Germany 'not hit by match-fixing scandal'
Germany's top two Bundesliga divisions are seemingly not affected by a global match-fixing scandal that has involved hundreds of games across several continents, the German Football League (DFL) president said on Tuesday.
Hundreds of soccer matches have been fixed in a global betting scam run from Singapore, police said on Monday, in a blow to the image of the world's most popular sport and a multi-billion dollar industry.
About 680 suspicious matches including qualifying games for the World Cup and European Championships, and the Champions League for top European club sides, were identified in an inquiry by European police forces, the European anti-crime agency Europol, and national prosecutors.
"According to our knowledge the Bundesliga and the second Bundesliga are not affected," DFL President Reinhard Rauball said.

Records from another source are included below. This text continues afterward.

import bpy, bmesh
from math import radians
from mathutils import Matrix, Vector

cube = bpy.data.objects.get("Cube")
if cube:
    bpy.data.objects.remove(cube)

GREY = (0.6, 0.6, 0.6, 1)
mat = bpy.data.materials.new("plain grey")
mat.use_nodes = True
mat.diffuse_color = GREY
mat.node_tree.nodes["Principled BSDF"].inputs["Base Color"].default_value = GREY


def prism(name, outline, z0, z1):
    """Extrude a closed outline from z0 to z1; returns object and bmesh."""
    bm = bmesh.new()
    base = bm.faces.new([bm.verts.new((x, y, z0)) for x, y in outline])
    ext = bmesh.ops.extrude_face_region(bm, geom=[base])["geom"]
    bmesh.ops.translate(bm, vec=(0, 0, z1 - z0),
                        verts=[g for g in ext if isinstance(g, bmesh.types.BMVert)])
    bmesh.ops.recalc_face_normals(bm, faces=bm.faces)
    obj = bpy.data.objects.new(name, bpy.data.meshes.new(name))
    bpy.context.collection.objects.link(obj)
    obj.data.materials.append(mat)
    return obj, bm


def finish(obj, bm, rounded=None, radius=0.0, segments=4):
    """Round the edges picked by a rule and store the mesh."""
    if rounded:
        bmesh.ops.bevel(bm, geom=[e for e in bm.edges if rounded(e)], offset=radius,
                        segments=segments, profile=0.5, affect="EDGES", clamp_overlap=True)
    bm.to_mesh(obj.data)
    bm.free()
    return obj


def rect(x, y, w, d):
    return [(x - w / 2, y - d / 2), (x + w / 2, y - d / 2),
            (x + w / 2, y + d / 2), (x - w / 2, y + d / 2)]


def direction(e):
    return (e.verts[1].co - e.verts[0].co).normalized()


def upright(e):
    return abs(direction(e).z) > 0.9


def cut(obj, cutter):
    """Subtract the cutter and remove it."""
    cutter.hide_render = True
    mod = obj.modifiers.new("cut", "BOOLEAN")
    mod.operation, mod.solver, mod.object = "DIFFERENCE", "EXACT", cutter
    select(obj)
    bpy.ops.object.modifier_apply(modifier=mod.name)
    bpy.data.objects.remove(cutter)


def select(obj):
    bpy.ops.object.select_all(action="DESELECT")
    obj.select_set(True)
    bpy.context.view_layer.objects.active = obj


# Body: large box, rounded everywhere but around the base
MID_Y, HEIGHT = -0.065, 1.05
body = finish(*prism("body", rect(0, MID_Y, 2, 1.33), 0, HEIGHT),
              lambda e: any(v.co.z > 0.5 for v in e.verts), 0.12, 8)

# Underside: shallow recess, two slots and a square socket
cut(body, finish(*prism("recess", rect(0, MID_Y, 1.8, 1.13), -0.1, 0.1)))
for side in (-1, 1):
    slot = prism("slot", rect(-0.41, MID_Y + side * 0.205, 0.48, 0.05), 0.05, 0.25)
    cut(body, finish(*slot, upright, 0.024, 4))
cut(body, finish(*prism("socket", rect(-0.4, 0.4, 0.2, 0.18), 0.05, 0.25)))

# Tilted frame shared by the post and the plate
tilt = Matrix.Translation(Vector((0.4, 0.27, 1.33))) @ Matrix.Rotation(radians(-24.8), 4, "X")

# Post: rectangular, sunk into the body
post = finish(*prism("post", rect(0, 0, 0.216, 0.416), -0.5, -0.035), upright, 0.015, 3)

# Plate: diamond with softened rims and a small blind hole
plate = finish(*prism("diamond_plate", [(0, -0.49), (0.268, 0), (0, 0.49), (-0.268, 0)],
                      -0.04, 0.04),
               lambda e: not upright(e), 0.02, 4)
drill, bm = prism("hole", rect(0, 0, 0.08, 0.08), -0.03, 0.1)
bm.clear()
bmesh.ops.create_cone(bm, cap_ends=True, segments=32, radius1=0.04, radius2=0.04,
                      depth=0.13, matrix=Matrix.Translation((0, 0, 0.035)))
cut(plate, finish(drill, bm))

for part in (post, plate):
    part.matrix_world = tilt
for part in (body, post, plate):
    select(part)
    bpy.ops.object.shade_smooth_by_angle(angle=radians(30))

"But those who know that the betting business has a turnover of not thousands or millions but billions can suspect that criminals will set up their business there and profit from it," he told reporters.
Germany has had its share of match-fixing scandals in the past decade with former referee Robert Hoyzer convicted and jailed for fixing matches in 2005 on behalf of a criminal group led by Ante Sapina, who was sentenced to almost three years in prison.
The Croatian and his brother Milan were again arrested four years later when they were involved in a Europe-wide match-fixing affair in 2009 that also saw several dozen German games, mainly in lower divisions, rigged or suspected of having been rigged.
"What is important for us is that the authorities pursue this matter intensively," Rauball said.
The German Bundesliga is experiencing a boom with the top 18 clubs posting a record turnover of more than €2 billion for the 2011/12 season.
With 44 293 spectators on average per Bundesliga game - about 2 000 more than the previous season - the German league is the world leader, well ahead of powerhouses England and Spain.